The 88th Regional Support Command traces its lineage back to World War I.
In the '60s, it was the largest Army Reserve Command in the Upper Midwest. Its soldiers have fought in Vietnam, the former Yugoslavia, the Gulf War, Iraq and Afghanistan.
“I don't care how long you live. If you live for 100 years you're still going to be Army.”Veteran Art Hubbard
But the 88th is most famous for its role in World War II, when its soldiers fought their way across the rugged mountains of Italy, earning them a formidable reputation among enemy troops. Artifacts from this and many other conflicts now reside in a non-descript hangar near the Twin Cities International Airport, home to the Fort Snelling Military Museum.
"What we did when we built this thing is we tried to orient it along the lines of what had been at Fort Snelling way back from World War I up, anything we could try to get ahold of," said veteran Art Hubbard.
After retiring from the military, Art Hubbard helped start the museum. Now, he and his buddies volunteer their time restoring antique tanks and other vehicles to their period splendor.
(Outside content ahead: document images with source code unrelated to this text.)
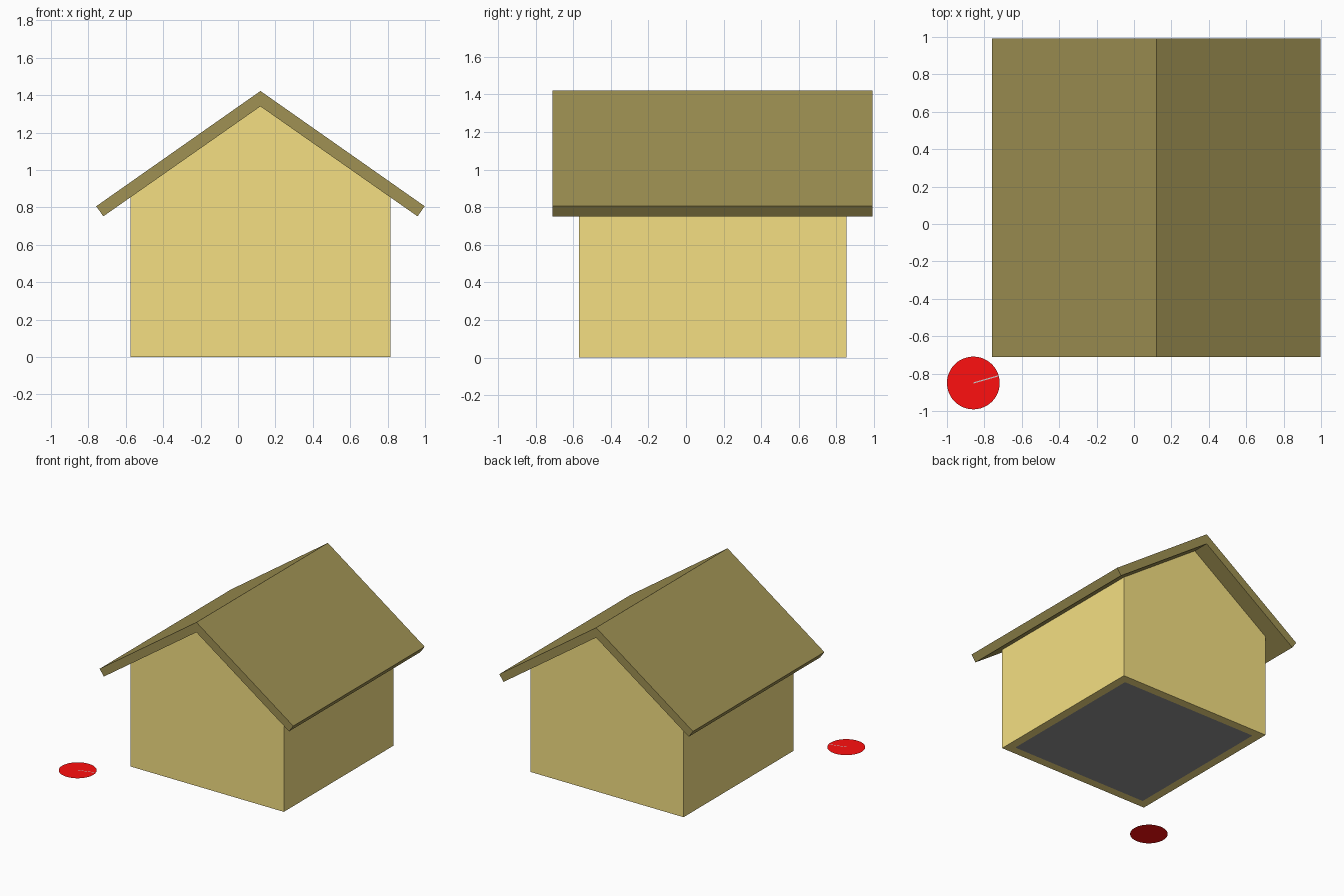
import bpy, bmesh, math

if "Cube" in bpy.data.objects:
    bpy.data.objects.remove(bpy.data.objects["Cube"])


def material(name, r, g, b):
    """Material from display (sRGB) colour values."""
    lin = [c / 12.92 if c <= 0.04045 else ((c + 0.055) / 1.055) ** 2.4 for c in (r, g, b)]
    mat = bpy.data.materials.new(name)
    mat.diffuse_color = (*lin, 1)
    mat.use_nodes = True
    mat.node_tree.nodes["Principled BSDF"].inputs["Base Color"].default_value = mat.diffuse_color
    return mat


def finish(name, bm, mat=None):
    mesh = bpy.data.meshes.new(name)
    bm.to_mesh(mesh)
    bm.free()
    obj = bpy.data.objects.new(name, mesh)
    bpy.context.collection.objects.link(obj)
    if mat:
        mesh.materials.append(mat)
    return obj


def extrude_profile(name, profile, y0, y1, mat):
    """Solid from an (x, z) outline extruded along y."""
    bm = bmesh.new()
    face = bm.faces.new([bm.verts.new((x, y0, z)) for x, z in profile])
    ext = bmesh.ops.extrude_face_region(bm, geom=[face])
    verts = [v for v in ext["geom"] if isinstance(v, bmesh.types.BMVert)]
    bmesh.ops.translate(bm, verts=verts, vec=(0, y1 - y0, 0))
    bmesh.ops.recalc_face_normals(bm, faces=bm.faces)
    return finish(name, bm, mat)


wall_mat = material("wall_yellow", 0.96, 0.875, 0.51)
roof_mat = material("roof_olive", 0.625, 0.57, 0.325)
floor_mat = material("floor_grey", 0.58, 0.58, 0.58)
red_mat = material("disc_red", 1.0, 0.06, 0.06)

CX = 0.12                   # ridge position in x
HALF = 0.695                # half width of the house
FRONT, BACK = -0.57, 0.853
THICK = 0.07                # wall thickness
OVERHANG = 0.14
APEX = 1.34                 # underside of the ridge
SLOPE = 0.70


def underside(d):
    """Height of the roof underside at distance d from the ridge."""
    return APEX - SLOPE * d


# Gable walls, front and back
gable = [(CX - HALF, 0), (CX + HALF, 0), (CX + HALF, underside(HALF)),
         (CX, APEX), (CX - HALF, underside(HALF))]
extrude_profile("front_wall", gable, FRONT, FRONT + THICK, wall_mat)
extrude_profile("back_wall", gable, BACK - THICK, BACK, wall_mat)

# Side walls between the gables, sloped on top to meet the roof
inner = HALF - THICK
for name, s in (("left_wall", -1), ("right_wall", 1)):
    side = [(CX + s * inner, 0), (CX + s * HALF, 0),
            (CX + s * HALF, underside(HALF)), (CX + s * inner, underside(inner))]
    extrude_profile(name, side, FRONT + THICK, BACK - THICK, wall_mat)

# Floor slab inside the walls
slab = [(CX - inner, 0), (CX + inner, 0), (CX + inner, 0.03), (CX - inner, 0.03)]
extrude_profile("floor", slab, FRONT + THICK, BACK - THICK, floor_mat)

# Folded roof with square-cut eaves
half_roof = [(0.878, 0.806), (0.84, underside(0.84))]
roof = ([(CX, APEX + 0.082)] + [(CX + d, z) for d, z in half_roof]
        + [(CX, APEX)] + [(CX - d, z) for d, z in reversed(half_roof)])
extrude_profile("roof", roof, FRONT - OVERHANG, BACK + OVERHANG, roof_mat)

# Flat red disc on the ground at the front left corner
bm = bmesh.new()
bmesh.ops.create_circle(bm, cap_ends=True, segments=48, radius=0.141)
disc = finish("ground_disc", bm, red_mat)
disc.location = (-0.859, -0.85, 0)

# Thin grey radial line on the disc
bm = bmesh.new()
bm.faces.new([bm.verts.new(p) for p in
              ((0, -0.003, 0), (0.14, -0.003, 0), (0.14, 0.003, 0), (0, 0.003, 0))])
line = finish("disc_line", bm)
line.location = (-0.859, -0.85, 0.002)
line.rotation_euler.z = math.radians(16)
The museum is small and humble. It's really just a garage where the volunteers, many of them veterans, hang out and talk and tinker with the vintage machines. A lot of military bases have their own archives but Fort Snelling's stands out because all of its antiques are in full working order.
"The thrill is to feel and hear that piece of equipment come back to life again that you know has been dead for years, never operated," said John Fannon, who flew helicopters in the military.
"I was in from January 1966, until January 2007, 41 years," Fannon said. "I was in Army aviation so I'm kind of just the resident gopher around here. Everybody says, 'hey, John, go get this, John, go get that,' so I go and get it for them. I'm not really that adept at mechanical aptitude."
The other volunteers make up for that. Art Hubbard maintained thousands of vehicles during his more than three decades in the 88th, many of them in this very same garage. That's why, he and Fannon said, starting the museum after retirement was the natural thing to do.
"I don't care how long you live. If you live for 100 years you're still going to be Army," Hubbard said.
"You're still a soldier," Fannon said, "or an Airman or Navy, whatever."
"I could go out and go to work at Home Depot or Menard's or someplace else," Hubbard said, "and do something like that."
"But you wouldn't derive the satisfaction out of it," Fannon said.
"And it's more fun doing what we're doing," Hubbard said.
The volunteers have been working for months to get the tanks ready for the open house.
Up on a ladder holding a dipstick and a rag, Hubbard does an oil change on an M1-14 Armored Personal Carrier.
"I'm going to get the dipstick and stick it down in there to see if it touches," he said. "If it doesn't then we'll probably add more oil."
The museum has vehicles from most major recent conflicts. Each one needs to be cleaned up and readied for the open house, which will feature a parade of vintage tanks. John Fannon said it's amazing to see the tanks in action.
"You come out here on the weekend when we display everything and we have it operational," he said, "you get to smell it, you get to see it, you get to feel it. That monster rolls by - I mean, the ground literally shakes when the Patton M60 tank comes by. It's 50-plus tons. It's a heavy machine. It's exciting."
Volunteer Dan Little said for many veterans, the event is a chance to relive the past.
"When you first start this stuff up and then they see it moving again, a lot of them will actually start crying because it's so emotional for them," he said.
Fannon and Hubbard remember one group of World War II veterans that visited the museum.
"You see these old guys toddling off the buses," he said. "Oh, my God, they've got their walkers and their canes they can hardly walk. Then they get around these tanks and, my God, it was like - youth! - sprang back into them. They were climbing on these tanks, trying to get back inside of them. It was just amazing and the stories they told, it was just fantastic."
"There was that one guy, he was 82, 83," Hubbard recalls. "Hell, he was up on top of that Sherman, down inside, he wanted inside that Sherman in the worst way. He got down inside that driver's compartment, he was ready to go."
It's not clear what will happen to the Fort Snelling Military Museum once the 88th moves to Fort McCoy. The Army technically still owns all the artifacts and could reclaim them at any time. The volunteers are hoping the relics will remain in Fort Snelling, for Minnesotans to experience forever.